    2. Paul Collier & Anthony J. Venables, 2013. "Housing and Urbanization in Africa: unleashing a formal market process," CSAE Working Paper Series 2013-01, Centre for the Study of African Economies, University of Oxford.
    3. Simon Franklin, 2015. "Location, search costs and youth unemployment: A randomized trial of transport subsidies in Ethiopia," CSAE Working Paper Series 2015-11, Centre for the Study of African Economies, University of Oxford.

    More about this item

    Keywords

    housing; labour supply; time allocation; home production;

    JEL classification:

    • R14 - Urban, Rural, Regional, Real Estate, and Transportation Economics - - General Regional Economics - - - Land Use Patterns
    • J01 - Labor and Demographic Economics - - General - - - Labor Economics: General

    NEP fields

    This paper has been announced in the following NEP Reports:

    Statistics

    Access and download statistics

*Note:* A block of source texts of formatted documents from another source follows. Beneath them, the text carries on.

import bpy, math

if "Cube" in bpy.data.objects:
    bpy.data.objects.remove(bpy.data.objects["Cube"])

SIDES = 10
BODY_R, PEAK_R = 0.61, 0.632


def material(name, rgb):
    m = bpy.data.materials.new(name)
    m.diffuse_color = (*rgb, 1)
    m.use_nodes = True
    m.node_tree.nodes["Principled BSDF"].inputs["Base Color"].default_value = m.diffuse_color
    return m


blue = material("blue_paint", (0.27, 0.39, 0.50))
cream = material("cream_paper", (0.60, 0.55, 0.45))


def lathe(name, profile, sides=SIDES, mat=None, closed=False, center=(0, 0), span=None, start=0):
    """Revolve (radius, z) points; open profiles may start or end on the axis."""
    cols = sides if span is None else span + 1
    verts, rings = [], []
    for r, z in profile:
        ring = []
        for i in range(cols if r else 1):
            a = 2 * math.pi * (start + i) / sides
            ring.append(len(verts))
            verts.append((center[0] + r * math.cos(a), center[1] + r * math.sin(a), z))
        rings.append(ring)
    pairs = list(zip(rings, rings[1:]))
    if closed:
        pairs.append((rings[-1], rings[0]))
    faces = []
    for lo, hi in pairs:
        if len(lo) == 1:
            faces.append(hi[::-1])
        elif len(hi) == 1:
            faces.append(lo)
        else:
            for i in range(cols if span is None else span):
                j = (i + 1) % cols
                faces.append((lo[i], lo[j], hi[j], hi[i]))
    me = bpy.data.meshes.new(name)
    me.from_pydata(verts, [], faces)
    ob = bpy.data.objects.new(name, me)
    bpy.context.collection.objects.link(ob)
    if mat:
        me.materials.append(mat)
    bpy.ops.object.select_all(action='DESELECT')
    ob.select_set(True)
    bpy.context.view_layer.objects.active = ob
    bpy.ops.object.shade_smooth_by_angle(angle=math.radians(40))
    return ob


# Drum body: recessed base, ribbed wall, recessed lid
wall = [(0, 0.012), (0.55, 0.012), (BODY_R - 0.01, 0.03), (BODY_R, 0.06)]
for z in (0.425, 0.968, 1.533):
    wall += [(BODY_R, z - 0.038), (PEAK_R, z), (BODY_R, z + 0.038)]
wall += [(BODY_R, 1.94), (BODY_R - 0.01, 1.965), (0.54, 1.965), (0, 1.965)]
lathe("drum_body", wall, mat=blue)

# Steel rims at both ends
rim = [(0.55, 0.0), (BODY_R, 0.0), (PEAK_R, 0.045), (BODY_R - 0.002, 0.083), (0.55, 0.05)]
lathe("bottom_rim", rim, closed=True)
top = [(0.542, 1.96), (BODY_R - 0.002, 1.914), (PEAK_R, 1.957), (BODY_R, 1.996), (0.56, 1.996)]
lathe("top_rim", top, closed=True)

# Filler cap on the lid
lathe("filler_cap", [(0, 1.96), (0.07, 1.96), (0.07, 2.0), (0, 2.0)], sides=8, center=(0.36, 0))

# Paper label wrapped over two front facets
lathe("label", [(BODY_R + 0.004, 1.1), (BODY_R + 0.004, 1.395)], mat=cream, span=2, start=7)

    Corrections

    All material on this site has been provided by the respective publishers and authors. You can help correct errors and omissions. When requesting a correction, please mention this item's handle: RePEc:ehl:lserod:66537. See general information about how to correct material in RePEc.

    For technical questions regarding this item, or to correct its authors, title, abstract, bibliographic or download information, contact: (LSERO Manager). General contact details of provider: http://edirc.repec.org/data/lsepsuk.html .

    If you have authored this item and are not yet registered with RePEc, we encourage you to do it here. This allows to link your profile to this item. It also allows you to accept potential citations to this item that we are uncertain about.

    If CitEc recognized a reference but did not link an item in RePEc to it, you can help with this form .

    If you know of missing items citing this one, you can help us creating those links by adding the relevant references in the same way as above, for each refering item. If you are a registered author of this item, you may also want to check the "citations" tab in your RePEc Author Service profile, as there may be some citations waiting for confirmation.

    Please note that corrections may take a couple of weeks to filter through the various RePEc services.

    IDEAS is a RePEc service hosted by the Research Division of the Federal Reserve Bank of St. Louis . RePEc uses bibliographic data supplied by the respective publishers.